Also from the Congo, Office of the United Nations High Commissioner for Refugees (UNHCR), says it is witnessing a sharp rise in the number of people [from] the DRC [Democratic Republic of the Congo] seeking safety in Uganda. More than [2,650] refugees have crossed the border this week, fleeing fresh violence in the Ituri Province — five times the usual number of arrivals. The majority of refugees cross Lake Albert on rickety fishing vessels.
Inside Uganda, UNHCR is stepping up its capacity to meet the refugees’ needs. Refugees are registered, medically screened and provided with hot meals and basic relief items. However, the operation in Uganda is funded only by 39 per cent. More resources are urgently needed to upgrade the reception capacity and assist the new arrivals. This is particularly important, given that Uganda already hosts the largest number of refugees in Africa — some 1.4 million refugees are currently being hosted in Uganda.
In total, the number of Congolese refugees in neighboring countries has increased by almost 100,000 people in the space of one year, reaching 623,000 by the end of last month. They add to some 4.1 million internally displaced Congolese, rendering DRC the country with the highest number of displaced people on the African continent.

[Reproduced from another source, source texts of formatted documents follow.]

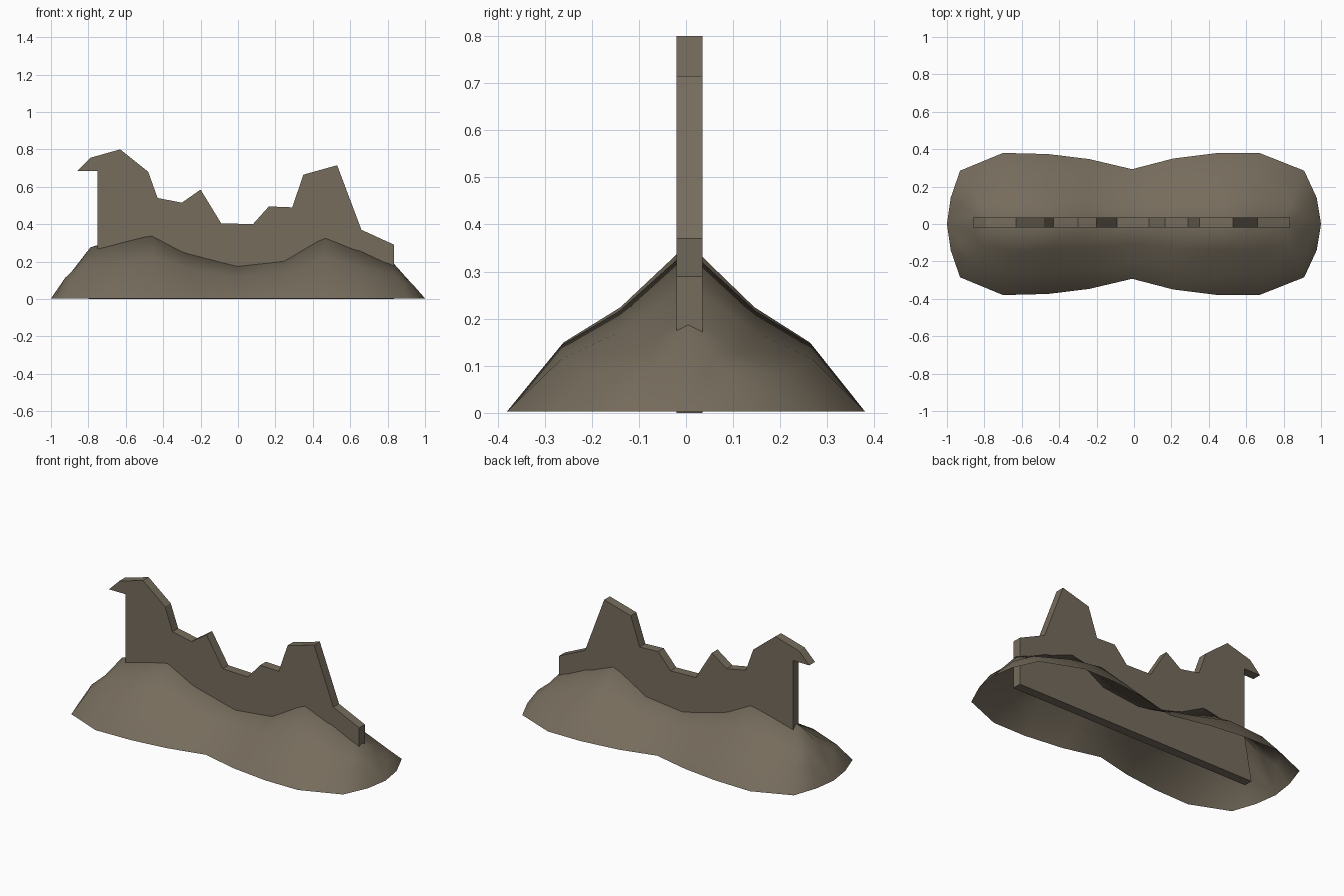
import bpy, bmesh

if "Cube" in bpy.data.objects:
    bpy.data.objects.remove(bpy.data.objects["Cube"])

stone = bpy.data.materials.new("weathered brown stone")
stone.diffuse_color = (0.18, 0.15, 0.108, 1)
stone.use_nodes = True
stone.node_tree.nodes["Principled BSDF"].inputs["Base Color"].default_value = stone.diffuse_color


def finish(bm, name, smooth):
    bmesh.ops.remove_doubles(bm, verts=bm.verts, dist=0.0005)
    bmesh.ops.recalc_face_normals(bm, faces=bm.faces)
    mesh = bpy.data.meshes.new(name)
    bm.to_mesh(mesh)
    bm.free()
    mesh.materials.append(stone)
    for p in mesh.polygons:
        p.use_smooth = smooth
    obj = bpy.data.objects.new(name, mesh)
    bpy.context.collection.objects.link(obj)
    return obj


# Ruined wall: jagged outline extruded through its thickness
outline = [(-0.86, 0.685), (-0.79, 0.755), (-0.63, 0.80), (-0.48, 0.68),
           (-0.43, 0.54), (-0.30, 0.515), (-0.20, 0.585), (-0.09, 0.405),
           (0.08, 0.40), (0.165, 0.495), (0.29, 0.49), (0.35, 0.665),
           (0.53, 0.715), (0.66, 0.37), (0.835, 0.29), (0.835, 0.0),
           (-0.80, 0.0), (-0.75, 0.27), (-0.75, 0.685)]
bm = bmesh.new()
face = bm.faces.new([bm.verts.new((x, -0.02, z)) for x, z in outline])
ext = bmesh.ops.extrude_face_region(bm, geom=[face], use_keep_orig=True)
bmesh.ops.translate(bm, vec=(0, 0.055, 0),
                    verts=[g for g in ext["geom"] if isinstance(g, bmesh.types.BMVert)])
finish(bm, "ruined_wall", False)

# Earth mound: open shell lofted from the rim up to the ridge on both sides
# each station: rim x, rim half-width, ridge x, ridge height
stations = [(-1.0, 0, -1.0, 0.003), (-0.98, 0.14, -0.79, 0.275),
            (-0.93, 0.285, -0.76, 0.285), (-0.70, 0.38, -0.62, 0.32),
            (-0.46, 0.374, -0.46, 0.36), (-0.24, 0.347, -0.27, 0.26),
            (-0.01, 0.293, 0.0, 0.19), (0.21, 0.35, 0.25, 0.217),
            (0.45, 0.38, 0.47, 0.347), (0.67, 0.38, 0.65, 0.275),
            (0.91, 0.285, 0.80, 0.205), (0.977, 0.14, 0.835, 0.187),
            (1.0, 0, 1.0, 0.003)]
# inward fraction and height fraction of each row
rows = [(0, 0), (0.3, 0.41), (0.62, 0.62), (1, 1)]
RIDGE_Y = 0.005
bm = bmesh.new()
for side in (-1, 1):
    grid = []
    for rx, ry, tx, tz in stations:
        grid.append([bm.verts.new((rx + (tx - rx) * t,
                                   side * ry * (1 - t) + (RIDGE_Y * t if ry else 0),
                                   0.003 + (tz - 0.003) * h)) for t, h in rows])
    for a, b in zip(grid, grid[1:]):
        for j in range(len(rows) - 1):
            bm.faces.new((a[j], b[j], b[j + 1], a[j + 1]))
bmesh.ops.remove_doubles(bm, verts=bm.verts, dist=0.0005)
bmesh.ops.dissolve_degenerate(bm, edges=bm.edges, dist=0.0005)
mound = finish(bm, "earth_mound", True)

# Keep the shell facing outwards
if sum(p.normal.z for p in mound.data.polygons) < 0:
    mound.data.flip_normals()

The UN Mission in South Sudan (UNMISS) today welcomed the signing of a cessation of hostilities agreement by the parties attending the High‑level Revitalization Forum in Addis Ababa. The Mission said that the Agreement on Cessation of Hostilities, Protection of Civilians and Humanitarian Access is an important first step in the revitalization of the peace process. It urges all parties to follow the Agreement and end the ongoing violence so that durable peace can be achieved.
On Yemen, our humanitarian colleagues tell us that, since 6 November, there have been 16 humanitarian vessel movements, including two vessels that transported Somali migrants out of Yemen, and 36 Humanitarian Air Service flights. The UN also delivered 240,000 metric tons of humanitarian assistance into Yemen, including 18,000 metric tons delivered on airplanes. Separately, commercial food is entering Yemen. The Coalition has cleared fuel tankers to come in, but commercial fuel tankers have yet to make it into Hudaydah port.
The Special Envoy for Syria, Staffan de Mistura, attended today the Astana meeting, in Kazakhstan, organized under the auspices of the three guarantors of the December 2016 ceasefire — namely Iran, Russia and Turkey. The Special Envoy reiterated his belief that maintaining and enhancing the de‑escalation of violence remains an essential contribution to the shaping of an environment conducive to political progress in Syria. He called for unhindered humanitarian access throughout the country — particularly to eastern Ghouta.
The Special Envoy also recalled his intention to convene a ninth round of intra‑Syrian talks under the auspices of the UN in January. He said he was looking forward to making substantive progress with the Syrian delegations in this context, as the round will be an important opportunity to assess the readiness and ability of the parties, with the support of the international community, to advance a political solution to the Syrian crisis.
In Australia, UNHCR is calling again on the Government to urgently find humane solutions for the refugees and asylum seekers that were abandoned on Manus Island. The agency said that since the closure of this “offshore processing” facility on 31 October this year, about 800 people have remained in a precarious situation. Seven‑hundred of them are now accommodated in three sites, but over the past month at least five security incidents have been reported in these locations. More online.